Even Trotz could not say with any certainty whether he would be back for a 16th season. The only coach in franchise history is 555-479-60-100 and led the team to seven playoff appearances in eight seasons beginning in 2003-04. The team is assured of a better than .500 record for the ninth time in 10 seasons.

“I don’t know,” Trotz said. “I haven’t really focused on that until … [next] Monday. Let’s get to Monday and ask me that question on Monday, probably.”

It did not help that Pekka Rinne missed 51 games with an infection in his hip along the way, particularly given that the majority of the defensemen never had played a full 82-game NHL schedule. There were times when Nashville was the league’s lowest-scoring team, and four losses in the first five games after the Olympic break (all at home) forced everyone into a desperate situation for the final quarter of the season.

“When Pekka went down, we really had to reinvent ourselves,” Trotz said. “We changed everything from the forecheck to the neutral zone system … we had to change everything, almost … and [we were] doing it under fire.”

Other issues surfaced off the ice as well. There were games assistant coach Lane Lambert missed to be with his wife as she battled a health issue. General Manager David Poile was hospitalized for a time after a puck hit him in the face, an incident that cost him the vision in his right eye.

Provided the decision has not already been made, though, the team’s performance of late might be enough to earn him a reprieve.

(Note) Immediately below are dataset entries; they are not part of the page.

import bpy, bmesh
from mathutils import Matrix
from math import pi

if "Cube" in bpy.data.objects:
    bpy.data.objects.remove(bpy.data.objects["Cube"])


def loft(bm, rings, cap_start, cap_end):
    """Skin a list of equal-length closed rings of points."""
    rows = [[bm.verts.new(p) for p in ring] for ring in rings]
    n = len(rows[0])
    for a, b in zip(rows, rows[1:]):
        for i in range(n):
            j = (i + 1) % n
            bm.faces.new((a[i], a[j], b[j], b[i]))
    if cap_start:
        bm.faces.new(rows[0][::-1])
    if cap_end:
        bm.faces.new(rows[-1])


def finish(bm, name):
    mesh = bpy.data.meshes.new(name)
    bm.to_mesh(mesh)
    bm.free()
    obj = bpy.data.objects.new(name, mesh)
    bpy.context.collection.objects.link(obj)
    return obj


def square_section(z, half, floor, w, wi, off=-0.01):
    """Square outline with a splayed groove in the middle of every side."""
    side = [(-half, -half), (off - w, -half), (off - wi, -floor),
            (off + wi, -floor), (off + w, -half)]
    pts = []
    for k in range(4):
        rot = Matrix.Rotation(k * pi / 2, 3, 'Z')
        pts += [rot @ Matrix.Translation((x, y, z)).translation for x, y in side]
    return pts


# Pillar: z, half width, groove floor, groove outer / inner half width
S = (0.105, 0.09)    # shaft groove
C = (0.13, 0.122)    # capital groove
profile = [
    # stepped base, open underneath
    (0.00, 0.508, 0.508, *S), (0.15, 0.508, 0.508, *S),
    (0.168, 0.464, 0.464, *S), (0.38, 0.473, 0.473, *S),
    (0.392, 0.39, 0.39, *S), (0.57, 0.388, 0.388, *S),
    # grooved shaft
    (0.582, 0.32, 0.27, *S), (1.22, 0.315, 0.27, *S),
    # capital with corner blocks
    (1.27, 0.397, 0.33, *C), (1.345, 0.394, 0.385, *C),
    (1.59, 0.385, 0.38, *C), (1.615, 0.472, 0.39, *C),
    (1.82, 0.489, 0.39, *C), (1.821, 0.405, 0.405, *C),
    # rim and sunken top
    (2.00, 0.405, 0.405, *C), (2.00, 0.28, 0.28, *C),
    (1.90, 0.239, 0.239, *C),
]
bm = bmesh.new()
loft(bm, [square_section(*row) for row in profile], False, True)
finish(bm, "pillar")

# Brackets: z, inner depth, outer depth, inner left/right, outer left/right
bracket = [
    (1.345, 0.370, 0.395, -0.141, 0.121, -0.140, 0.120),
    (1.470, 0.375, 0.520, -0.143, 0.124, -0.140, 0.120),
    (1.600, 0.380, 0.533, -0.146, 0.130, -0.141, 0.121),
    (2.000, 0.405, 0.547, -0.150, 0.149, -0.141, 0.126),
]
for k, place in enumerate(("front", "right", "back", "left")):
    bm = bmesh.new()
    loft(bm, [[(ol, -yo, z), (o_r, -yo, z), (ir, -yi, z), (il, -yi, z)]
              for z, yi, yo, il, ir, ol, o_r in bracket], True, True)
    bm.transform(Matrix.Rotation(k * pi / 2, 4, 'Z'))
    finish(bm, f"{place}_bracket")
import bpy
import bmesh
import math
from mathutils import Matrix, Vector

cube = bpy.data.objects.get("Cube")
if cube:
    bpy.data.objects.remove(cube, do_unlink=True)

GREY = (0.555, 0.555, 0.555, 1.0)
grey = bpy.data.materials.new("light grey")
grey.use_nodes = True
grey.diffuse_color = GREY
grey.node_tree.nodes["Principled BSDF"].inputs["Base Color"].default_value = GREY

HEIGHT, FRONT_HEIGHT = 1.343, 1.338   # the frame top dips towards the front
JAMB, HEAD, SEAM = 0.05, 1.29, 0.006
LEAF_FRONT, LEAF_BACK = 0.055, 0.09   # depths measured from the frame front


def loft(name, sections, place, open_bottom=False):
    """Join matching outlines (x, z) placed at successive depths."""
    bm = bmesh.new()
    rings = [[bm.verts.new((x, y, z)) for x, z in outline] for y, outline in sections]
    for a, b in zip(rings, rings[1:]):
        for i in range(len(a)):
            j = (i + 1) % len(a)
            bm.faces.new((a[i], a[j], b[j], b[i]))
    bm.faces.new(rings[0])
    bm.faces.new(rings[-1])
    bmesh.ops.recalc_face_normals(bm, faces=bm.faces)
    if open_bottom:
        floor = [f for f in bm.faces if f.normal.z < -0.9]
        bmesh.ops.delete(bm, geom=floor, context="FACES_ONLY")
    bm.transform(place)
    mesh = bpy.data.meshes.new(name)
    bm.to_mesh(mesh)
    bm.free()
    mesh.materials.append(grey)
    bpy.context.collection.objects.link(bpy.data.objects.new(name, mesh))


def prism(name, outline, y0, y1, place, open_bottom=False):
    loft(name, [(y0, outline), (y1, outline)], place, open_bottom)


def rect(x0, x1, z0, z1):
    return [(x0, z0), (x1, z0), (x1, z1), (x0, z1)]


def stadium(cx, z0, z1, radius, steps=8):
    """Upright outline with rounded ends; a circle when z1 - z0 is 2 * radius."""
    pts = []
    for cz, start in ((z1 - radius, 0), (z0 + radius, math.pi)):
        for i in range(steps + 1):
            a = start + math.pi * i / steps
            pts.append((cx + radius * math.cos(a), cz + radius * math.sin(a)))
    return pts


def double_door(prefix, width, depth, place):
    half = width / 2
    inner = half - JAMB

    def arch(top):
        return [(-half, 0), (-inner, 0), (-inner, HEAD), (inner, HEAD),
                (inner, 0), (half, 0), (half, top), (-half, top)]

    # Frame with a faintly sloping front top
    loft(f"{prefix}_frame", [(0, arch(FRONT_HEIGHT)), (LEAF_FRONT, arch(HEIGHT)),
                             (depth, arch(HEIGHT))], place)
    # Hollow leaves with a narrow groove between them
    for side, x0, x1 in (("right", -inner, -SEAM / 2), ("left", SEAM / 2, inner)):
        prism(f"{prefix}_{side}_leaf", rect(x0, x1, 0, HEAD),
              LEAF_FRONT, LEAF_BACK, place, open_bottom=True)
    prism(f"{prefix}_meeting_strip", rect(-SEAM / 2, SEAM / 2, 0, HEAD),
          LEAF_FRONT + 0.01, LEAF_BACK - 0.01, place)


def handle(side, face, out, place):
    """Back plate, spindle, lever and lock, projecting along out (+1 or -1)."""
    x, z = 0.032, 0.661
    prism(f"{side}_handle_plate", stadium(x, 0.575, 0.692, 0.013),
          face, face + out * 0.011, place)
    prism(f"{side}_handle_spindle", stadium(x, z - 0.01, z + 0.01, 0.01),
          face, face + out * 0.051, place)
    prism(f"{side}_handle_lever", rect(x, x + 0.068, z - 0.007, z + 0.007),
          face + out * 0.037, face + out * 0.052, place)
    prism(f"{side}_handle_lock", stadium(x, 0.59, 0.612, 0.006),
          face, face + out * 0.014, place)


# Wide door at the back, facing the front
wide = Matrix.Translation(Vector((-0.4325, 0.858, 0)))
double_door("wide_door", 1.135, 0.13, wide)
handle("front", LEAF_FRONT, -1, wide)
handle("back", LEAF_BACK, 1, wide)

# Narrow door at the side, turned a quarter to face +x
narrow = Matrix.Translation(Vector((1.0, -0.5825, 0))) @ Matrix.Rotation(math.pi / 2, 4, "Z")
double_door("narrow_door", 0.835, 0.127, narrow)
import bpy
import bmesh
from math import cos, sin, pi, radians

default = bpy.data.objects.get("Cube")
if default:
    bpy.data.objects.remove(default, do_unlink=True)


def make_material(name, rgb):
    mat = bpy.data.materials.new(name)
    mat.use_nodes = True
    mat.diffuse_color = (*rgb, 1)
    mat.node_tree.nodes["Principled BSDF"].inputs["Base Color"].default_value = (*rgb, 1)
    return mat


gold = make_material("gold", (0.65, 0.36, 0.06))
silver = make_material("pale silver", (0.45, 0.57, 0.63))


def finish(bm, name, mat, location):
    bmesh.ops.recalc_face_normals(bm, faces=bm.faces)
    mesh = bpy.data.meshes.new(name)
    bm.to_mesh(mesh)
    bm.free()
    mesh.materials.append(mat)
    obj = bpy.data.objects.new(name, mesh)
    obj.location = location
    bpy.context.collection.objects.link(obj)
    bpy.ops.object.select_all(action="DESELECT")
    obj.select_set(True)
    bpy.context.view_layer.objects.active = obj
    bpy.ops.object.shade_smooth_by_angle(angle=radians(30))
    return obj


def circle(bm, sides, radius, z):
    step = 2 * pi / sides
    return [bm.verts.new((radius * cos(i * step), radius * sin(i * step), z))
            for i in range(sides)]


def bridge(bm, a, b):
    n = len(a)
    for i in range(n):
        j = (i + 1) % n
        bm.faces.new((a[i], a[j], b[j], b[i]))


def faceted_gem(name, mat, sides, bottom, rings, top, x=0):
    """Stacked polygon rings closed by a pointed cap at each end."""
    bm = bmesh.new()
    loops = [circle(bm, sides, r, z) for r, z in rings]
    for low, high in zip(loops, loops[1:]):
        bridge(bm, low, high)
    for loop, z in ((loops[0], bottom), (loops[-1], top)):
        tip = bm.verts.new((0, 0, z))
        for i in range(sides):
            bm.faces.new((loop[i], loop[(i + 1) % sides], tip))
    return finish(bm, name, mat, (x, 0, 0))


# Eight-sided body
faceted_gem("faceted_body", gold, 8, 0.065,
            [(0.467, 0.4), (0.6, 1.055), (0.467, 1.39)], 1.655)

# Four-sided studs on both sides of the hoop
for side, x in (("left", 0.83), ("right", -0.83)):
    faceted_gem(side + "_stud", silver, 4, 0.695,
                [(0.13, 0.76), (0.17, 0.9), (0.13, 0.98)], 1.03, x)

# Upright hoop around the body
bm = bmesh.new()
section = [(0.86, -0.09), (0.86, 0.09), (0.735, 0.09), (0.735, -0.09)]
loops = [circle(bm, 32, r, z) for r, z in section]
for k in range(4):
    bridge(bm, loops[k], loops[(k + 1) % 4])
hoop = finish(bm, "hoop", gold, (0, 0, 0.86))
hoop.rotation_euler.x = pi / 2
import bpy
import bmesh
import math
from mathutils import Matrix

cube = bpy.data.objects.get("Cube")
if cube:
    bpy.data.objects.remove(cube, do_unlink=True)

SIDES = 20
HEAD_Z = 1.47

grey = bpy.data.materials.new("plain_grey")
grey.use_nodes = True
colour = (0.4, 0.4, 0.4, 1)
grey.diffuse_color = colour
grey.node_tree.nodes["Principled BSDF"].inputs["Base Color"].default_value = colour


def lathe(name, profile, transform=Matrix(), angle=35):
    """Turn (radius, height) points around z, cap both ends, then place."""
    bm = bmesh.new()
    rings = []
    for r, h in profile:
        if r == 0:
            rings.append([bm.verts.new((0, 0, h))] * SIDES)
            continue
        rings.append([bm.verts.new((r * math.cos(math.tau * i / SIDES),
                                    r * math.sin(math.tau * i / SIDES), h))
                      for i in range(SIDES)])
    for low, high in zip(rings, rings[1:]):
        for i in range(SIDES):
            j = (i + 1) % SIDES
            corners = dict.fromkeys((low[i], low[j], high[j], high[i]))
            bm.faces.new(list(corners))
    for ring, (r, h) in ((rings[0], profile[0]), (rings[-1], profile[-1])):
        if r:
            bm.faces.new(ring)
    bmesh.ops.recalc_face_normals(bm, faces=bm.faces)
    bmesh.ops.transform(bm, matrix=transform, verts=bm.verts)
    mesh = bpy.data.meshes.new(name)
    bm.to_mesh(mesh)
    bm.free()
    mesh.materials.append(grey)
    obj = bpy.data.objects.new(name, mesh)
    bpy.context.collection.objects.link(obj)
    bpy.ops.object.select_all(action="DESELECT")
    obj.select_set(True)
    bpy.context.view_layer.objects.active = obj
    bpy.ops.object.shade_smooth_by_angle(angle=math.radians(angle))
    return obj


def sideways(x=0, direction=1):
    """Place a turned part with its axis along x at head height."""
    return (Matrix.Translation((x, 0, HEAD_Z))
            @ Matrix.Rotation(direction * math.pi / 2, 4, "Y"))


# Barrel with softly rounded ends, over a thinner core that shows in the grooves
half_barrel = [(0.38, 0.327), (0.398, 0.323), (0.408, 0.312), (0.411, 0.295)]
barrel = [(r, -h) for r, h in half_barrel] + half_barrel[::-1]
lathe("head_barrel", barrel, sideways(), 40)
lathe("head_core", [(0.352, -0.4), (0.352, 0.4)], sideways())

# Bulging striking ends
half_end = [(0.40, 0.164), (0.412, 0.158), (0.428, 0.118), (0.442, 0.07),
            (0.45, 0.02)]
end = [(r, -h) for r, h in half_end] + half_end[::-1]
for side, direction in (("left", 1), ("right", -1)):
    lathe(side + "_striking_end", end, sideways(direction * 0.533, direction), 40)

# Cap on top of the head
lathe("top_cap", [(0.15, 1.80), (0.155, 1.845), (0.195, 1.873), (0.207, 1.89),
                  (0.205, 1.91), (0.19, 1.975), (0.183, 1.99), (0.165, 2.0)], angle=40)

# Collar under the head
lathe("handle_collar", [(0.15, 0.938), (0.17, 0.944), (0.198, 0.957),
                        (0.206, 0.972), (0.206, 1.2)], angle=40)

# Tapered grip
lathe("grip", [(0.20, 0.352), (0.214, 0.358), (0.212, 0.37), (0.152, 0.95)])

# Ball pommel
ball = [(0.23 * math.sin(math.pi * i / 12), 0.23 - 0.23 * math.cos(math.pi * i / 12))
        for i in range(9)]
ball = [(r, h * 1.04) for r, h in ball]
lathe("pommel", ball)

With two games remaining — Saturday at home against Chicago and Sunday at Minnesota — Nashville still has the opportunity to finish as high as ninth in the Western Conference or even one point out of the final playoff spot. It has gone 7-1-2 in the last 10 games. Only Colorado has been better over the same stretch.

“I’m proud of what we did this year because we could have quit real early with no question that there should be change or anything,” Trotz said. “So this staff pulled together. The players really pulled together and that’s a credit to the whole group because they could have said, ‘Hey, it ain’t going to happen.’

“And we almost pulled it off.”